~ ~ ~Summary: Join three of today’s bestselling inspirational fiction authors in a collection of Christmas stories from Victorian-era America that are full of second-chance romances. Jilted by her fiancé, Karla packs away her wedding quilts and her plans for marriage. Widow Jane travels to marry a prosperous man she barely knows in order to give her daughter a better life—then is stranded in a winter storm. Ada, a wealthy ingénue, inadvertently causes grave injury to a poor man she once considered quite a catch. Each must search her heart, change her plans. . .and patch together a tender, unexpected life filled with love.
~ Barbour Publishing
Review: Christmas is in the air with this collection of holiday-themed novels, accompanied by quilt-making and baking. Judith Miller, Nancy Moser, and Stephanie Grace Whitson bring three unique stories to readers in "A Patchwork Christmas." Despite their differences, all three novellas felt melancholy until concluding with a happy ending. It is often difficult for me to develop connections to the characters in short stories, which proved to be the case in this collection.
"The Bridal Quilt" by Nancy Moser is my favorite among the three. It contains its share of loss and heartbreak, but the plot has dimension and the characters feel more fully developed. The messages of unselfish sacrifice and love for even the lowest on the social ladder are prominent in Moser's story, and especially relevant at Christmas.
Judith Miller takes readers to the Amana Colonies in "Seams of Love." I enjoyed revisiting the colonies in Miller's novella, after reading about them in one of her novels. Karla Stuke, though not an unlikable main character, suffers from insecurity and a broken heart. While such struggles are relatable, she dwells on them throughout the story. As a result, the overall tone of the novel becomes a bit heavy.
"A Patchwork Love" by Stephanie Grace Whitson is a story of hope. Jane and her daughter, Molly, find themselves sick, injured, and stranded when their train hits a wall of snow. A local farmer, Peter, offers them shelter in the home he shares with his mother. Peter is scarred visibly and emotionally from his time in the Civil War. The beginning of the novel centers around Molly overcoming her illness while Jane and Peter deal with their injuries. Peter's mother adds some charm to the novella, and the tone lightens as Molly improves. Love blossoms in the snug little home as once strangers become an inseparable family.
Although "A Patchwork Christmas" was not my ideal holiday collection, the stories convey good year-round messages.
I received a complimentary e-copy of this novel from NetGalley, courtesy of Barbour Publishing. I was not required to write a positive review.
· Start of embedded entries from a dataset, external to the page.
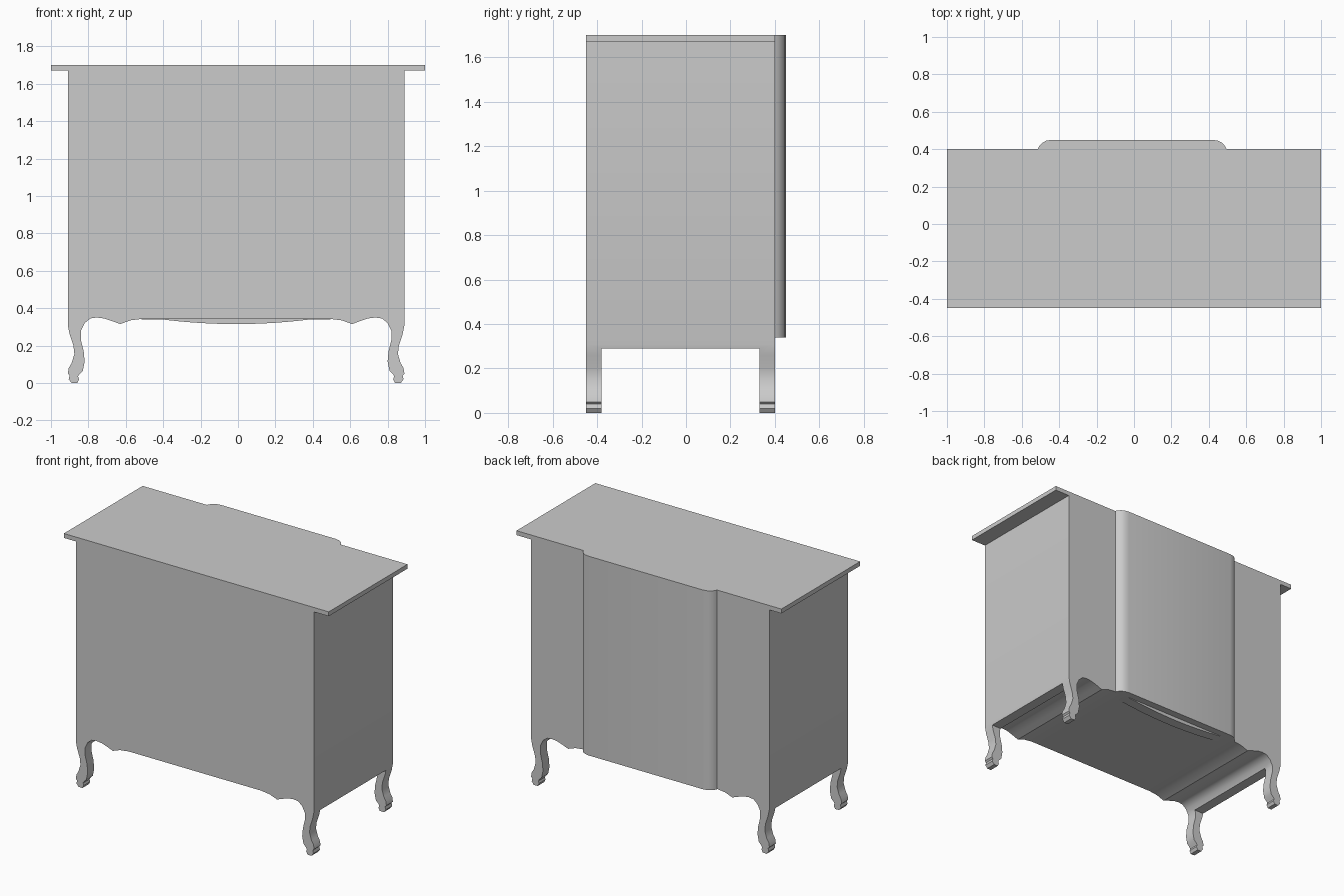
import bpy, bmesh
from mathutils import Vector

cube = bpy.data.objects.get("Cube")
if cube:
    bpy.data.objects.remove(cube, do_unlink=True)

grey = bpy.data.materials.new("plain_grey")
grey.use_nodes = True
grey.diffuse_color = (0.6, 0.6, 0.6, 1)
grey.node_tree.nodes["Principled BSDF"].inputs["Base Color"].default_value = (0.6, 0.6, 0.6, 1)

CX = -0.01        # body centre in x
BACK = 0.40       # plane of the flat back
FRONT = -0.45
LEG = 0.07        # leg thickness


def prism(name, points, direction):
    """Extrude a closed outline along a direction."""
    bm = bmesh.new()
    face = bm.faces.new([bm.verts.new(p) for p in points])
    new = bmesh.ops.extrude_face_region(bm, geom=[face])["geom"]
    bmesh.ops.translate(bm, vec=Vector(direction),
                        verts=[v for v in new if isinstance(v, bmesh.types.BMVert)])
    bmesh.ops.recalc_face_normals(bm, faces=bm.faces)
    mesh = bpy.data.meshes.new(name)
    bm.to_mesh(mesh)
    bm.free()
    mesh.materials.append(grey)
    obj = bpy.data.objects.new(name, mesh)
    bpy.context.collection.objects.link(obj)
    return obj


def box(name, x0, x1, y0, y1, z0, z1):
    return prism(name, [(x0, y0, z0), (x1, y0, z0), (x1, y1, z0), (x0, y1, z0)],
                 (0, 0, z1 - z0))


def smooth(obj):
    bpy.ops.object.select_all(action='DESELECT')
    obj.select_set(True)
    bpy.context.view_layer.objects.active = obj
    bpy.ops.object.shade_smooth_by_angle(angle=0.6)


# Half outline of the carcass: side, scrolled leg, arch and apron
half = [(.90, 1.67), (.90, .31), (.89, .26), (.87, .20), (.865, .155), (.88, .105),
        (.895, .08), (.90, .05), (.89, .04), (.895, .02), (.88, 0), (.85, 0),
        (.84, .02), (.845, .035), (.84, .045), (.82, .065), (.81, .115), (.815, .17),
        (.83, .23), (.83, .28), (.81, .32), (.78, .345), (.745, .35), (.705, .345),
        (.66, .33), (.62, .315), (.565, .335), (.50, .343), (.42, .343)]
outline = half + [(-x, z) for x, z in reversed(half)]
body = prism("cabinet_body_with_legs", [(CX + x, FRONT, z) for x, z in outline],
             (0, BACK - FRONT, 0))

# Clear the space between the front and back legs
cutter = box("leg_gap_cutter", -1.2, 1.2, FRONT + LEG, BACK - LEG, -0.1, 0.29)
cutter.hide_render = True
mod = body.modifiers.new("leg_gap", 'BOOLEAN')
mod.operation = 'DIFFERENCE'
mod.solver = 'EXACT'
mod.object = cutter
bpy.context.view_layer.objects.active = body
bpy.ops.object.modifier_apply(modifier=mod.name)
bpy.data.objects.remove(cutter, do_unlink=True)
smooth(body)

# Shallow bowed apron under the back
steps = [-1 + i / 8 for i in range(17)]
apron = prism("back_apron", [(CX + .42 * t, BACK - LEG, .315 + .028 * t * t) for t in steps],
              (0, LEG, 0))
smooth(apron)

# Overhanging top board
box("top_board", -1, 1, FRONT, BACK, 1.67, 1.70)

# Raised centre panel on the back with rounded ends
end = [(.505, BACK), (.498, .415), (.482, .433), (.46, .445), (.43, .45)]
plan = end + [(-x, y) for x, y in reversed(end)]
panel = prism("back_centre_panel", [(CX + x, y, .34) for x, y in plan], (0, 0, 1.36))
smooth(panel)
The opinions expressed above are my own. I am disclosing this in accordance with the Federal Trade Commission’s 16 CFR, Part 255 “Guides Concerning the Use of Endorsements and Testimonials in Advertising.”